is simply a form of reverent conversation, then you might feel moved by
your observation and meditation on nature to converse with the many
beings around you — even beings with whom you might not normally strike
up a conversation. If you’re feeling inspired by your spiritual work,
you can speak with the robins about the coming spring, or converse with
the tree that stands tall and patient in your backyard to learn what
lessons it has to teach you. You might even feel moved to speak out
loud, to tell your own story to the waterfall or the evening breeze." ~Allison Leigh Lilly
In this step, we consider prayer and what that might mean for those of us with a less traditional spirituality or spiritual practice. Your own conversations might be with the trees, or the moon, or your spirit animal guides.
What might that look like for you? How would you incorporate this step into your own daily spiritual practice?
"Now is the time to ponder, to daydream, to explore the personal meaning
that the natural world holds for you as a denizen of the land." ~Allison Leigh Lilly
Today, we come to step two in the daily spiritual practice. We meditate and reflect on whatever we chose for "reading", whether that was spending a few moments in nature, or actual reading of a book or oracle card.
This reflection can be simple and brief, for a few minutes as you consider the message you read or experienced and apply it to your life, or it can be part of an elaborate ritual that includes lighting a candle and taking the time for a longer pathworking.
If you did step out into nature, you could even do your reflecting there.
Next Tuesday, we consider step three, but this week give some thought to how you would want to include this step in your daily spiritual practice.
This month, we're taking a look at the typical practice of Lectio Divina and applying it to those of us with a nature-based or earth-based spirituality.
Does "reading" inspirational material as a first step in our daily spiritual practice have to occur between the pages of the book? In the following quote, we're encouraged to read nature.
"Go outside and spend some time quietly observing the natural world
around you. It doesn’t matter if you live in a secluded hermitage out in
the woods, or in a busy urban center full of bustling people, or even
in a carefully landscaped suburban neighborhood. Nature is not something 'out there' beyond human reach — we are deeply embedded in the natural
world all the time." ~Allison Leigh Lilly
"When we see nature itself as a constantly-unfolding story about the
deepest, most sacred truths of life and death, we can adapt the practice
of Lectio Divina as a creative approach to meditation that can
strengthen our relationship with the earth. Here are just a few ideas
about how to use the practice of Lectio Divina to engage with the
stories of nature..." ~Allison Leigh Lilly
In her post, she takes each part of the traditional Catholic practice of Lectio Divino and demonstrates how it could be used by people practicing a Celtic or earth-based spirituality. During the next few weeks, on Tuesdays, I will explore how to create a deeper daily spiritual practice by adapting those steps...

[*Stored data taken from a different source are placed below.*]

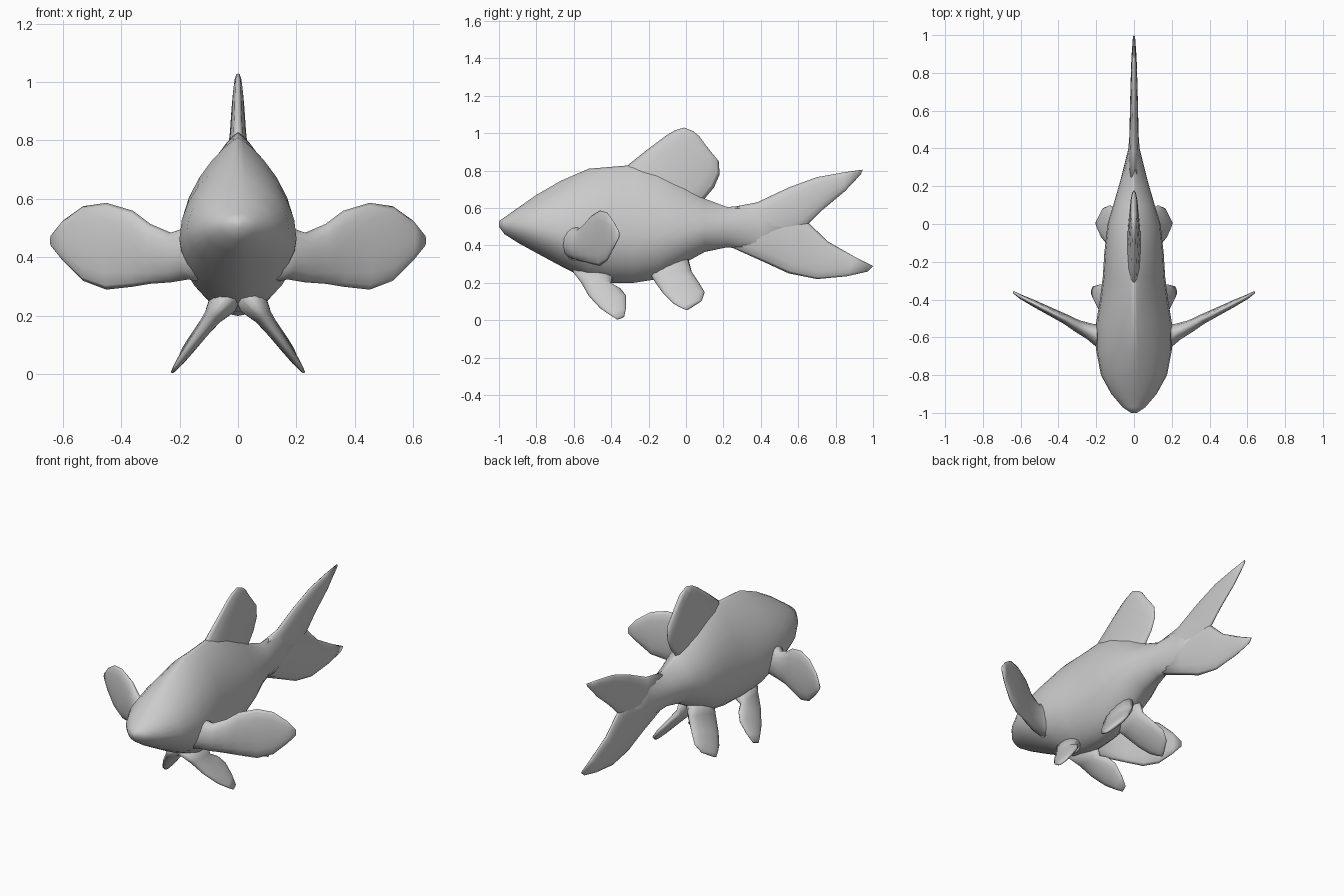
import bpy
import bmesh
from math import cos, sin, pi, copysign
from mathutils import Vector

default_cube = bpy.data.objects.get("Cube")
if default_cube:
    bpy.data.objects.remove(default_cube, do_unlink=True)

# One plain skin colour for the whole fish
skin = bpy.data.materials.new("plain_grey")
grey = (0.6, 0.6, 0.6, 1)
skin.diffuse_color = grey
skin.use_nodes = True
skin.node_tree.nodes["Principled BSDF"].inputs["Base Color"].default_value = grey


def loft(name, rings, mirrored=False):
    """Skin a closed, smooth surface over a row of equal rings."""
    bm = bmesh.new()
    loops = [[bm.verts.new(point) for point in ring] for ring in rings]
    for first, second in zip(loops, loops[1:]):
        count = len(first)
        for i in range(count):
            j = (i + 1) % count
            bm.faces.new((first[i], first[j], second[j], second[i]))
    bm.faces.new(loops[0])
    bm.faces.new(loops[-1])
    bmesh.ops.recalc_face_normals(bm, faces=bm.faces)
    for face in bm.faces:
        face.smooth = True
    mesh = bpy.data.meshes.new(name)
    bm.to_mesh(mesh)
    bm.free()
    mesh.materials.append(skin)
    part = bpy.data.objects.new(name, mesh)
    bpy.context.collection.objects.link(part)
    if mirrored:
        mirror = part.modifiers.new("Mirror", "MIRROR")
        mirror.use_mirror_merge = False
    return part


def body_ring(y, bottom, middle, top, width, sides=28):
    """Pear-shaped section: narrow along the back, fuller at the belly."""
    # The snout is round; the ridge of the back sharpens behind it
    ridge = min(1.7, max(1.0, 1.0 + (y + 0.95) * 1.8))
    ring = []
    for i in range(sides):
        angle = 2 * pi * i / sides
        c, s = cos(angle), sin(angle)
        power = ridge if s > 0 else 1.2
        x = width * copysign(abs(c) ** power, c)
        z = middle + s * ((top - middle) if s > 0 else (middle - bottom))
        ring.append(Vector((x, y, z)))
    return ring


def blade_ring(front, rear, thickness, normal, sides=14):
    """Lens section of a fin between its leading and trailing edges."""
    front, rear, normal = Vector(front), Vector(rear), Vector(normal).normalized()
    centre, chord = (front + rear) / 2, (front - rear) / 2
    ring = []
    for i in range(sides):
        angle = 2 * pi * i / sides
        ring.append(centre + chord * cos(angle) + normal * thickness * sin(angle))
    return ring


def upright_fin(name, stations):
    """Fin in the centre plane; stations hold two edge points and a thickness."""
    rings = [blade_ring((0, *front), (0, *rear), thickness, (1, 0, 0))
             for front, rear, thickness in stations]
    return loft(name, rings)


def lower_fins(name, slope, stations):
    """Pair of belly fins that splay outward as they go down."""
    def place(point):
        y, z = point
        return (max(0.02, 0.07 + (0.22 - z) * slope), y, z)
    rings = [blade_ring(place(front), place(rear), thickness, (1, 0, slope))
             for front, rear, thickness in stations]
    return loft(name, rings, mirrored=True)


# Body: y, bottom, widest height, top, half width
body_stations = [
    (-1.0, 0.5, 0.515, 0.53, 0.015),
    (-0.97, 0.46, 0.51, 0.55, 0.06),
    (-0.9, 0.415, 0.505, 0.6, 0.12),
    (-0.8, 0.36, 0.49, 0.67, 0.175),
    (-0.67, 0.29, 0.465, 0.745, 0.2),
    (-0.52, 0.215, 0.45, 0.81, 0.2),
    (-0.4, 0.2, 0.44, 0.82, 0.18),
    (-0.28, 0.2, 0.44, 0.83, 0.165),
    (-0.15, 0.22, 0.45, 0.8, 0.157),
    (0, 0.31, 0.47, 0.72, 0.14),
    (0.1, 0.365, 0.49, 0.65, 0.11),
    (0.22, 0.39, 0.495, 0.605, 0.075),
    (0.4, 0.37, 0.49, 0.62, 0.03),
    (0.58, 0.42, 0.5, 0.58, 0.015),
]
loft("body", [body_ring(*station) for station in body_stations])

# Dorsal fin: rounded sail on the back
upright_fin("dorsal_fin", [
    ((-0.38, 0.72), (0.07, 0.58), 0.05),
    ((-0.31, 0.83), (0.1, 0.65), 0.036),
    ((-0.21, 0.91), (0.15, 0.71), 0.028),
    ((-0.11, 0.985), (0.18, 0.78), 0.023),
    ((-0.06, 1.015), (0.175, 0.85), 0.019),
    ((-0.01, 1.03), (0.11, 0.93), 0.014),
    ((0.04, 1.01), (0.07, 0.985), 0.007),
])

# Forked tail: two tapering lobes that overlap at the root
upright_fin("tail_upper_lobe", [
    ((0.22, 0.6), (0.22, 0.42), 0.04),
    ((0.38, 0.63), (0.46, 0.4), 0.026),
    ((0.55, 0.71), (0.64, 0.5), 0.022),
    ((0.7, 0.765), (0.73, 0.59), 0.019),
    ((0.84, 0.79), (0.85, 0.69), 0.014),
    ((0.945, 0.805), (0.935, 0.78), 0.006),
])
upright_fin("tail_lower_lobe", [
    ((0.22, 0.4), (0.22, 0.57), 0.04),
    ((0.42, 0.31), (0.45, 0.58), 0.026),
    ((0.55, 0.25), (0.64, 0.535), 0.022),
    ((0.7, 0.22), (0.76, 0.42), 0.019),
    ((0.86, 0.235), (0.9, 0.34), 0.014),
    ((0.97, 0.26), (1.0, 0.29), 0.006),
])

# Pectoral fins: x, y, top, bottom, half thickness; flared at the root
pectoral_stations = [
    (0.1, -0.58, 0.55, 0.31, 0.1),
    (0.17, -0.59, 0.505, 0.325, 0.07),
    (0.23, -0.57, 0.485, 0.315, 0.045),
    (0.3, -0.54, 0.515, 0.31, 0.033),
    (0.36, -0.505, 0.56, 0.3, 0.027),
    (0.45, -0.46, 0.587, 0.29, 0.022),
    (0.53, -0.42, 0.575, 0.32, 0.018),
    (0.6, -0.385, 0.525, 0.39, 0.012),
    (0.64, -0.36, 0.475, 0.44, 0.006),
]
loft("pectoral_fins", [
    blade_ring((x, y, top), (x, y, bottom), thickness, (-0.45, 1, 0))
    for x, y, top, bottom, thickness in pectoral_stations
], mirrored=True)

# Front and rear belly fins
lower_fins("pelvic_fins", 0.73, [
    ((-0.62, 0.28), (-0.38, 0.25), 0.06),
    ((-0.56, 0.2), (-0.4, 0.195), 0.032),
    ((-0.52, 0.13), (-0.35, 0.17), 0.024),
    ((-0.46, 0.065), (-0.32, 0.13), 0.019),
    ((-0.41, 0.03), (-0.32, 0.07), 0.014),
    ((-0.37, 0.005), (-0.33, 0.02), 0.006),
])
lower_fins("rear_belly_fins", 0.8, [
    ((-0.21, 0.28), (0.01, 0.34), 0.06),
    ((-0.17, 0.21), (0.03, 0.26), 0.032),
    ((-0.12, 0.14), (0.07, 0.2), 0.024),
    ((-0.07, 0.09), (0.1, 0.15), 0.019),
    ((-0.03, 0.068), (0.085, 0.105), 0.014),
    ((0, 0.055), (0.03, 0.07), 0.006),
])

(1) Reading or Observation
(2) Meditative Reflection
(4) Contemplative Silence
On Thursdays, I'll be back with a focus on connecting with the moon and several ways to use the moon to deepen your daily spiritual practice.